Nushell supports the following operators for common math, logic, and string operations:

//floor division
**exponentiation (power)
!=not equal
<less than
<=less than or equal
>greater than
>=greater than or equal
=~regex match / string contains another
!~inverse regex match / string does not contain another
invalue in list
not-invalue not in list
notlogical not
andand two Boolean expressions (short-circuits)
oror two Boolean expressions (short-circuits)
xorexclusive or two boolean expressions
bit-orbitwise or
bit-xorbitwise xor
bit-andbitwise and
bit-shlbitwise shift left
bit-shrbitwise shift right
starts-withstring starts with
ends-withstring ends with
++append lists

Parentheses can be used for grouping to specify evaluation order or for calling commands and using the results in an expression.

Order of Operations

Operations are evaluated in the following order (from highest precedence to lowest):

  • Parentheses (())
  • Exponentiation/Power (**)
  • Multiply (*), Divide (/), Integer/Floor Division (//), and Modulo (mod)
  • Add (+) and Subtract (-)
  • Bit shifting (bit-shl, bit-shr)
  • Comparison operations (==, !=, <, >, <=, >=), membership tests (in, not-in, starts-with, ends-with), regex matching (=~, !~), and list appending (++)
  • Bitwise and (bit-and)
  • Bitwise xor (bit-xor)
  • Bitwise or (bit-or)
  • Logical and (&&, and)
  • Logical xor (xor)
  • Logical or (||, or)
  • Assignment operations
> 3 * (1 + 2)


Not all operations make sense for all data types.

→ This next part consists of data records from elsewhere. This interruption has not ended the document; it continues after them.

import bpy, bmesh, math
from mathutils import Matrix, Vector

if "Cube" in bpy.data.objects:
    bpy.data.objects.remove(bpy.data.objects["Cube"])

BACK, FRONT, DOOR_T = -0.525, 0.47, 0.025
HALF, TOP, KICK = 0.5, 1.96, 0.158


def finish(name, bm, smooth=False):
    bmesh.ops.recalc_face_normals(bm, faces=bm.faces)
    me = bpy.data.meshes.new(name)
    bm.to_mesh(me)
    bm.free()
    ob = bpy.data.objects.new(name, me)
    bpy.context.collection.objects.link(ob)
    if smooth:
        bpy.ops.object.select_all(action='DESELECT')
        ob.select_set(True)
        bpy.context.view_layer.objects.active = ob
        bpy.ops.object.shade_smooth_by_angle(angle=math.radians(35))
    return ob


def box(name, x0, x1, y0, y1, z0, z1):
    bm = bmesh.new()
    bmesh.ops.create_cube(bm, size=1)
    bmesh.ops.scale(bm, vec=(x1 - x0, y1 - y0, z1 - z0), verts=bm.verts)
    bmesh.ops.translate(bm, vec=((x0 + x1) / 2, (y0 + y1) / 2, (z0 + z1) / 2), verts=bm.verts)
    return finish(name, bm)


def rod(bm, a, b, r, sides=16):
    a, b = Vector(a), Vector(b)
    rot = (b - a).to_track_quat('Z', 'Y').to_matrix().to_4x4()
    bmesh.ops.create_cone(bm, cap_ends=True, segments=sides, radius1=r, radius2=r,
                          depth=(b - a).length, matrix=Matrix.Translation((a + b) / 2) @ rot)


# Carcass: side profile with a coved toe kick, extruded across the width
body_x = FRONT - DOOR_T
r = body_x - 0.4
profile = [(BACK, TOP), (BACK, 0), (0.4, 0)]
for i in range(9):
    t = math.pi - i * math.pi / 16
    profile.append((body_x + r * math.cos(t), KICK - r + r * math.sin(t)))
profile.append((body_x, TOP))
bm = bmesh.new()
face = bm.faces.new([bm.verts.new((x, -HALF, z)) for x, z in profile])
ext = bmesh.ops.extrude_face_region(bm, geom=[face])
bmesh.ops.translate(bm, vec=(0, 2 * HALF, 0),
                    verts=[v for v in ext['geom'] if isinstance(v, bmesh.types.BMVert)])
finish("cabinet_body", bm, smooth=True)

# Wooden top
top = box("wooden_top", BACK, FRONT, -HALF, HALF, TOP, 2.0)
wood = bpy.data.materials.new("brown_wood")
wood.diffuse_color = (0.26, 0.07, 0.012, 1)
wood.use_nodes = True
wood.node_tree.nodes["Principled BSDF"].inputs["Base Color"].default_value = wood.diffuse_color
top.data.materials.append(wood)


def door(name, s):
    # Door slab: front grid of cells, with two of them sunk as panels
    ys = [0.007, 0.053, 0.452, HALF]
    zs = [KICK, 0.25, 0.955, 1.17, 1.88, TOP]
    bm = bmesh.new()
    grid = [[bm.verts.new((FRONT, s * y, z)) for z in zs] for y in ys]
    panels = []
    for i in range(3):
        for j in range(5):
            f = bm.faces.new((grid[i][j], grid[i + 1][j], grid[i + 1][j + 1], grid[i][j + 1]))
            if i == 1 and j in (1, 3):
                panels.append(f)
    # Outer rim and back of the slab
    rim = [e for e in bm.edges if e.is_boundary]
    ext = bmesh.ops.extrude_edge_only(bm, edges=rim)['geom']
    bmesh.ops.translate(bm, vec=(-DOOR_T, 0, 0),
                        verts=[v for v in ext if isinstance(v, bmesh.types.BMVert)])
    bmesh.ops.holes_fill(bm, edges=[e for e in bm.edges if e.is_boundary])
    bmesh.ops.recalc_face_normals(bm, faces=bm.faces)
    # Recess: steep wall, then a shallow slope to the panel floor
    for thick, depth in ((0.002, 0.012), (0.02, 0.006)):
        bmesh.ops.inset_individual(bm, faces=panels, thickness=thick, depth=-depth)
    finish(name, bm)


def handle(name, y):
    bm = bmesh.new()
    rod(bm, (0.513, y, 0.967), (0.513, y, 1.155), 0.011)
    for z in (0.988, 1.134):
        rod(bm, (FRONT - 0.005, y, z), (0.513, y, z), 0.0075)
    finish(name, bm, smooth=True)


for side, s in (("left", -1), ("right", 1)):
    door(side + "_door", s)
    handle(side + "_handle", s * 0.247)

If you attempt to perform an operation on non-compatible data types, you will be met with an error message that should explain what went wrong:

> "spam" - 1
Error: nu::parser::unsupported_operation (link)

  × Types mismatched for operation.
   ╭─[entry #49:1:1]
 1  "spam" - 1
   · ───┬──  
   ·        ╰── int
   ·       ╰── doesn't support these values.
   ·    ╰── string
  help: Change string or int to be the right types and try again.

The rules might sometimes feel a bit strict, but on the other hand there should be less unexpected side effects.

Regular Expression / string-contains Operators

The =~ and !~ operators provide a convenient way to evaluate regular expressionsopen in new window. You don't need to know regular expressions to use them - they're also an easy way to check whether 1 string contains another.

  • string =~ pattern returns true if string contains a match for pattern, and false otherwise.
  • string !~ pattern returns false if string contains a match for pattern, and true otherwise.

For example:

foobarbaz =~ bar # returns true
foobarbaz !~ bar # returns false
ls | where name =~ ^nu # returns all files whose names start with "nu"

Both operators use the Rust regex crate's is_match() functionopen in new window.

Case Sensitivity

Operators are usually case-sensitive when operating on strings. There are a few ways to do case-insensitive work instead:

  1. In the regular expression operators, specify the (?i) case-insensitive mode modifier:
"FOO" =~ "foo" # returns false
"FOO" =~ "(?i)foo" # returns true
  1. Use the str contains command's --insensitive flag:
"FOO" | str contains --insensitive "foo"
  1. Convert strings to lowercase with str downcase before comparing:
("FOO" | str downcase) == ("Foo" | str downcase)